Indeed, after our first earnest snowfall this weekend, the trees are now bereft of their leaves and covered with a blanket of white, and smoke is rising from chimnies in our picturesque little country town. Folks are bundled up in their winter warmies, the stores are ablaze with shiney holiday fare and sounds of Bing Crosby and Burl Ives warm the airwaves. I had Christmas music on myself this weekend, as I began in earnest my gift-making, and with the snow outside and Ella Fitzgerald singing about sleighrides, it definitely felt like Christmas.
And yet, what does the word mean? Christmas means, literally "Christ with us". This is why Catholics, who believe in the miracle of transubstantiation, call their services "Mass"- they believe Christ is actually present in the Eucharist. And as December 25 is the date we have traditionally decided to celebrate the coming of Jesus to earth, "Christ with us" is the perfect name for this holiday.
So, when I look around, I see the sleighbells ringing and ting-ting-tinglin', too, but do I see Christ with Us? What did it look like when Christ was physically with us in the flesh? When we read the gospels, we see that the blind (both spiritually and physically) gained their sight, the lame were healed, and the hungry were fed. People of all races, nationonalites and languages set aside that which divided them and came together around the person of Jesus Christ.

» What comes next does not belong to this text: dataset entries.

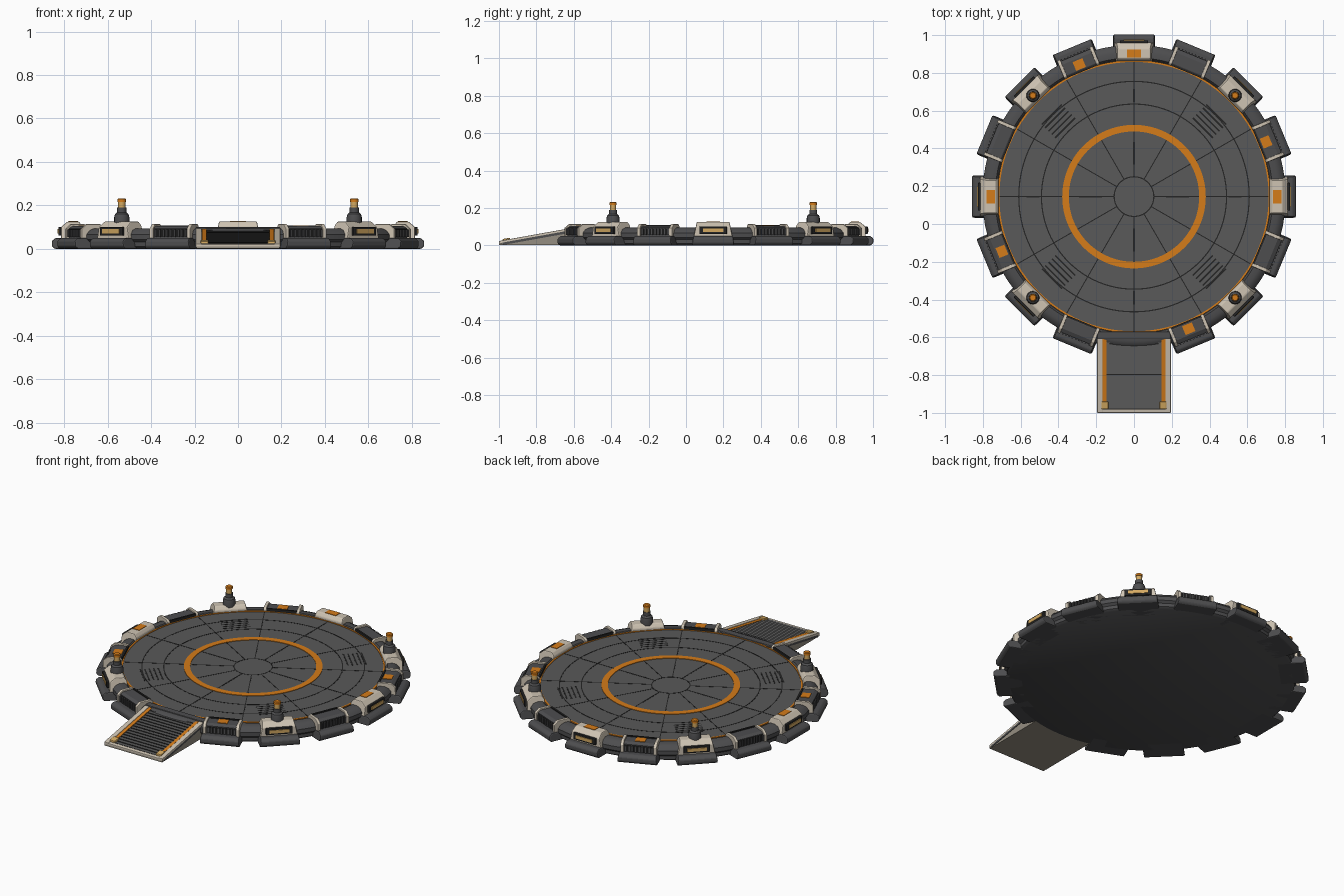
import bpy, bmesh, math
from mathutils import Matrix

if "Cube" in bpy.data.objects:
    bpy.data.objects.remove(bpy.data.objects["Cube"])

CENTRE_Y = 0.145
DECK_Z = 0.09


def material(name, r, g, b):
    m = bpy.data.materials.new(name)
    m.use_nodes = True
    m.diffuse_color = (r, g, b, 1)
    m.node_tree.nodes["Principled BSDF"].inputs["Base Color"].default_value = (r, g, b, 1)
    return m


deck_grey = material("deck grey", 0.1, 0.1, 0.1)
hull_grey = material("hull grey", 0.075, 0.075, 0.078)
black = material("black", 0.018, 0.018, 0.018)
off_white = material("off white", 0.62, 0.55, 0.45)
orange = material("orange", 0.66, 0.2, 0.01)
amber = material("amber", 0.66, 0.4, 0.12)
tan = material("tan", 0.3, 0.27, 0.22)


def place(obj, angles):
    """Put the part, and linked copies of it, around the pad."""
    for i, a in enumerate(angles):
        o = obj
        if i:
            o = obj.copy()
            bpy.context.collection.objects.link(o)
        o.matrix_world = Matrix.Translation((0, CENTRE_Y, 0)) @ Matrix.Rotation(math.radians(a), 4, "Z")


def finish(name, bm, mats, angles, bevel=0, smooth=False):
    bmesh.ops.recalc_face_normals(bm, faces=bm.faces)
    if bevel:
        bmesh.ops.bevel(bm, geom=bm.edges[:], offset=bevel, segments=2, profile=0.5, affect="EDGES")
    mesh = bpy.data.meshes.new(name)
    bm.to_mesh(mesh)
    bm.free()
    for m in mats:
        mesh.materials.append(m)
    obj = bpy.data.objects.new(name, mesh)
    bpy.context.collection.objects.link(obj)
    if smooth:
        bpy.ops.object.select_all(action="DESELECT")
        obj.select_set(True)
        bpy.context.view_layer.objects.active = obj
        bpy.ops.object.shade_smooth_by_angle(angle=math.radians(35))
    place(obj, angles)
    return obj


def add_prism(bm, profile, y0, y1, taper=1):
    """Extrude a (radius, height) outline sideways; taper narrows its top."""
    low = min(z for _, z in profile)
    span = max(z for _, z in profile) - low
    ends = []
    for y in (y0, y1):
        ends.append([bm.verts.new((x, y * (1 + (taper - 1) * (z - low) / span), z)) for x, z in profile])
    a, b = ends
    faces = [bm.faces.new(a), bm.faces.new(b[::-1])]
    for i in range(len(a)):
        j = (i + 1) % len(a)
        faces.append(bm.faces.new((a[i], b[i], b[j], a[j])))
    return faces


def rect(x0, x1, z0, z1):
    return [(x0, z0), (x1, z0), (x1, z1), (x0, z1)]


def prism(name, profile, spans, mat, angles, taper=1, bevel=0):
    bm = bmesh.new()
    for y0, y1 in spans:
        add_prism(bm, profile, y0, y1, taper)
    return finish(name, bm, [mat], angles, bevel)


def lathe(name, profile, steps, mat, angles=(0,), axis_x=0, closed=False):
    """Spin a (radius, height) outline about a vertical axis."""
    bm = bmesh.new()
    verts = [bm.verts.new((axis_x + r, 0, z)) for r, z in profile]
    edges = [bm.edges.new(p) for p in zip(verts, verts[1:])]
    if closed:
        edges.append(bm.edges.new((verts[-1], verts[0])))
    bmesh.ops.spin(bm, geom=verts + edges, cent=(axis_x, 0, 0), axis=(0, 0, 1),
                   angle=math.tau, steps=steps, use_merge=True)
    bmesh.ops.remove_doubles(bm, verts=bm.verts, dist=0.0001)
    return finish(name, bm, [mat], angles, smooth=True)


def flat_ring(name, inner, outer, z0, z1, mat):
    lathe(name, rect(inner, outer, z0, z1), 96, mat, closed=True)


def both(y0, y1):
    return [(-y1, -y0), (y0, y1)]


# Pad body and rounded rim
lathe("rim", [(0, 0), (0.775, 0), (0.79, 0.01), (0.79, 0.03), (0.803, 0.042), (0.803, 0.066),
              (0.788, 0.085), (0.765, 0.094), (0.735, 0.094), (0.725, 0.08), (0, 0.08)], 96, hull_grey)
lathe("deck", [(0, 0.07), (0.722, 0.07), (0.722, DECK_Z), (0, DECK_Z)], 96, deck_grey)

# Deck markings and panel seams
flat_ring("landing_ring", 0.345, 0.38, DECK_Z - 0.002, DECK_Z + 0.003, orange)
flat_ring("edge_stripe", 0.713, 0.723, DECK_Z - 0.002, DECK_Z + 0.003, orange)
for seam_radius in (0.105, 0.49, 0.61):
    flat_ring("ring_seam", seam_radius - 0.003, seam_radius + 0.003, DECK_Z - 0.002, DECK_Z + 0.001, black)
seam = (DECK_Z - 0.002, DECK_Z + 0.001)
twelfths = range(0, 360, 30)
prism("inner_radial_seam", rect(0.105, 0.345, *seam), [(-0.0025, 0.0025)], black, twelfths)
prism("outer_radial_seam", rect(0.38, 0.713, *seam), [(-0.0025, 0.0025)], black, twelfths)
quarters = range(0, 360, 90)
prism("inner_alignment_mark", rect(0.17, 0.29, *seam), [(-0.004, 0.004)], black, quarters)
prism("outer_alignment_mark", rect(0.5, 0.57, *seam), [(-0.004, 0.004)], black, quarters)

# Deck vents on the diagonals
diagonals = range(45, 360, 90)
for i in range(5):
    r = 0.515 + i * 0.025
    prism("deck_vent_slot", rect(r - 0.004, r + 0.004, *seam), [(-0.075, 0.075)], black, diagonals)

# Module positions; the ramp takes the front place
lit = [0, 90, 180]
white_angles = lit + list(diagonals)
vent_plain = [67.5, 157.5, 247.5, 337.5]
vent_marked = [22.5, 112.5, 202.5, 292.5]
vent_angles = vent_plain + vent_marked

# Feet under every module
foot = [(0.7, 0), (0.845, 0), (0.857, 0.012), (0.857, 0.036), (0.84, 0.05), (0.7, 0.05)]
prism("module_foot", foot, [(-0.113, 0.113)], hull_grey, white_angles + vent_angles, 0.94, 0.006)

# Pale modules with a lit window
body = [(0.717, 0.045), (0.717, 0.105), (0.732, 0.125), (0.785, 0.125), (0.815, 0.1), (0.815, 0.045)]
prism("pale_housing", body, [(-0.104, 0.104)], off_white, white_angles, 0.84, 0.005)
prism("window_frame", rect(0.805, 0.827, 0.06, 0.1), [(-0.074, 0.074)], black, white_angles, 1, 0.004)
prism("window_glow", rect(0.82, 0.831, 0.071, 0.09), [(-0.055, 0.055)], amber, white_angles)
prism("housing_side_slot", rect(0.74, 0.79, 0.058, 0.066), both(0.09, 0.105), black, white_angles)
prism("housing_panel", rect(0.737, 0.78, 0.12, 0.128), [(-0.036, 0.036)], orange, lit)

# Beacons on the diagonal modules
lathe("beacon_base", [(0, 0.115), (0.035, 0.115), (0.035, 0.145), (0.031, 0.16), (0.021, 0.168),
                      (0.021, 0.19), (0, 0.19)], 16, hull_grey, diagonals, 0.757)
lathe("beacon_lamp", [(0, 0.185), (0.017, 0.185), (0.017, 0.218), (0, 0.218)], 16, amber, diagonals, 0.757)
lathe("beacon_cap", [(0, 0.216), (0.02, 0.216), (0.02, 0.228), (0.015, 0.232), (0, 0.232)],
      16, orange, diagonals, 0.757)

# Dark vent modules between pale end rails
vent_body = [(0.722, 0.045), (0.722, 0.1), (0.73, 0.104), (0.79, 0.104), (0.808, 0.094), (0.808, 0.045)]
prism("vent_housing", vent_body, [(-0.085, 0.085)], hull_grey, vent_angles)
prism("vent_recess", rect(0.8, 0.812, 0.054, 0.09), [(-0.08, 0.08)], black, vent_angles)
fins = [(-0.075 + i * 0.0187, -0.067 + i * 0.0187) for i in range(9)]
prism("vent_fins", rect(0.808, 0.819, 0.055, 0.089), fins, hull_grey, vent_angles)
rail = [(0.715, 0.045), (0.715, 0.102), (0.726, 0.113), (0.795, 0.113), (0.82, 0.092), (0.82, 0.045)]
prism("vent_end_rail", rail, both(0.084, 0.102), off_white, vent_angles, 1, 0.003)
prism("vent_inner_lip", rect(0.716, 0.726, 0.09, 0.108), [(-0.085, 0.085)], black, vent_angles)
prism("vent_panel", rect(0.732, 0.782, 0.1, 0.107), [(-0.028, 0.028)], orange, vent_marked)

# Access ramp
front = [-90]
TOP, END = 0.735, 1.145


def slope(r):
    return 0.084 - (r - TOP) * 0.18


def sloped(r0, r1, under, over):
    return [(r0, slope(r0) + under), (r1, slope(r1) + under), (r1, slope(r1) + over), (r0, slope(r0) + over)]


prism("ramp_wedge", [(TOP, 0.001), (END, 0.001), (END, slope(END)), (TOP, slope(TOP))],
      [(-0.192, 0.192)], tan, front)
prism("ramp_skirt", sloped(TOP, END - 0.02, -0.012, 0.001), both(0.185, 0.195), hull_grey, front)
prism("ramp_side_rail", sloped(TOP + 0.005, END, -0.004, 0.013), both(0.167, 0.195), off_white, front, 1, 0.003)
prism("ramp_stripe", sloped(TOP + 0.005, END - 0.05, -0.004, 0.011), both(0.146, 0.166), orange, front)
prism("ramp_front_lip", sloped(END - 0.02, END, -0.008, 0.01), [(-0.19, 0.19)], off_white, front, 1, 0.003)
prism("ramp_lamp", sloped(END - 0.06, END - 0.02, 0, 0.02), both(0.136, 0.172), amber, front, 1, 0.004)
prism("ramp_hinge", rect(0.715, 0.755, 0.06, 0.1), [(-0.195, 0.195)], hull_grey, front, 1, 0.006)

# Ramp treads: grey tops and black risers
bm = bmesh.new()
count = 16
pitch = (END - 0.02 - 0.755) / count
for i in range(count):
    r = 0.755 + i * pitch
    top = slope(r) + 0.006
    for f in add_prism(bm, rect(r, r + pitch, top - 0.018, top), -0.146, 0.146):
        f.normal_update()
        f.material_index = 0 if abs(f.normal.z) > 0.7 else 1
finish("ramp_treads", bm, [deck_grey, black], front)
for r in (0.79, 0.94, 1.05):
    prism("ramp_cross_seam", sloped(r - 0.004, r + 0.004, 0, 0.007), [(-0.146, 0.146)], black, front)
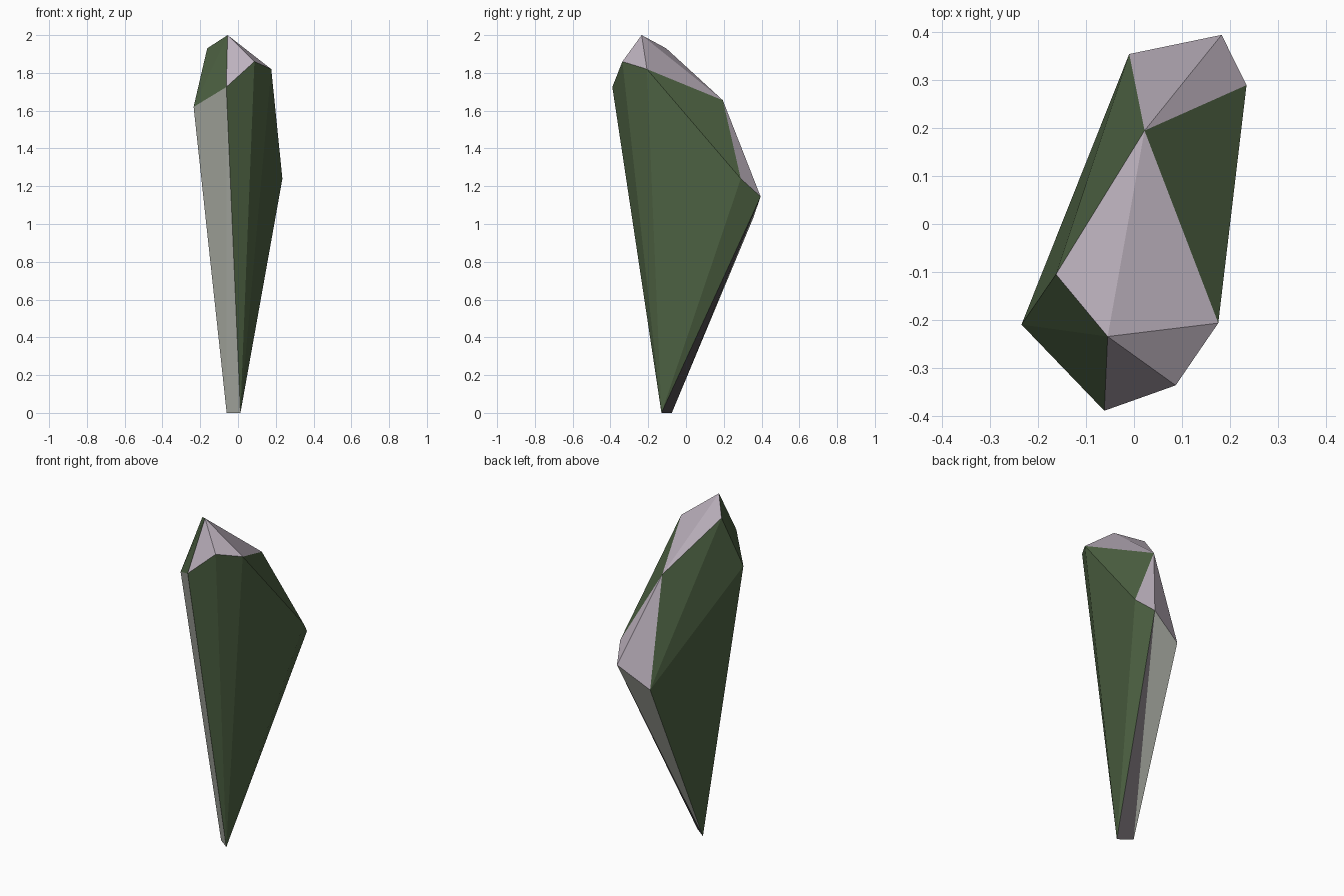
import bpy, bmesh

if "Cube" in bpy.data.objects:
    bpy.data.objects.remove(bpy.data.objects["Cube"])


def srgb(r, g, b):
    return tuple(((c / 255 + 0.055) / 1.055) ** 2.4 for c in (r, g, b)) + (1.0,)


def material(name, rgb):
    m = bpy.data.materials.new(name)
    m.diffuse_color = srgb(*rgb)
    m.use_nodes = True
    m.node_tree.nodes["Principled BSDF"].inputs["Base Color"].default_value = m.diffuse_color
    return m


# Corners of the faceted shard: a rim (A-J) tapering to a short keel edge (P-Q)
corners = {
    "A": (-0.01, 0.355, 1.03), "B": (0.183, 0.395, 1.145),
    "C": (0.235, 0.29, 1.24), "D": (0.022, 0.195, 1.655),
    "E": (-0.163, -0.105, 1.93), "F": (-0.235, -0.21, 1.62),
    "G": (-0.055, -0.235, 2.0), "H": (-0.062, -0.39, 1.725),
    "I": (0.087, -0.337, 1.86), "J": (0.176, -0.207, 1.82),
    "P": (0.013, -0.13, 0.0), "Q": (-0.06, -0.075, 0.0),
}

# Facets grouped by colour
facets = [
    ("moss_green", (79, 100, 68),
     "CDJ ADE AEF EFG FGH AFQ HIP IJP JCP CBP"),
    ("lilac_grey", (188, 177, 189), "ABD BCD DEG DGJ GIJ GHI"),
    ("pale_stone", (180, 183, 174), "FHQ HPQ ABQ"),
    ("dark_stone", (76, 72, 75), "BPQ"),
]

mesh = bpy.data.meshes.new("stone_shard")
bm = bmesh.new()
verts = {k: bm.verts.new(co) for k, co in corners.items()}
for i, (name, rgb, tris) in enumerate(facets):
    mesh.materials.append(material(name, rgb))
    for tri in tris.split():
        bm.faces.new([verts[k] for k in tri]).material_index = i
bmesh.ops.recalc_face_normals(bm, faces=bm.faces)
bm.to_mesh(mesh)
bm.free()

shard = bpy.data.objects.new("stone_shard", mesh)
bpy.context.collection.objects.link(shard)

Swords were laid aside and hands of reconciliation were extended, persecutors were forgiven and enemies were prayed for. Materialism was set aside in order for the needs of others to be met, and people were so impassioned by the Truth they had found that they counted all their personal gains a loss in order to go out into the world and share the good news.
And now that Christ has ascended to the right hand of the father, He abides in us through the indwelling of the Holy Spirit. And what does it look like when the Spirit is with us? Scripture says the fruit of the spirit is Love, Joy, Peace, Patience, Kindness, Goodness, Faithfulness, Gentleness and Self-control.
And what will it be like when Christ returns? We see from the promises of God's word that swords will be changed into plows, and the Lion will lay down with the lamb. Every tear will be wiped away, and never again will we experience the darkness of sin.
So, as I look around my little corner of the world and beyond, I wonder how much is it looking like Christmas? Considering all the need around us, and the strife and war caused by human greed and hatred, and the myriad of petty ways we neglect and hurt one another in our daily lives, does a snowfall, some decorated trees, and apple cider really constitute what Christ with us looks like? As much as I love the charm and warmth of the holiday season and all it's delights (and as much as I will enjoy partaking in them), I have to conclude no.
So as we are feasting this season, here's some food for thought: What can we do each day as we celebrate the birth of our Savior to make it look a little more like Christ with us? How can we put aside materialism to see that our brother is fed, how can we share the truth that burns in our hearts with our neighbor, how can we be more patient, loving, and self-controlled, and how can we change our swords into plows? My prayer is that for everyone who looks forward to Christmas not only as an exciting festive holiday, but as the celebration of Emmauel, God with Us , that we will strive to make it look a little more like Christmas each day.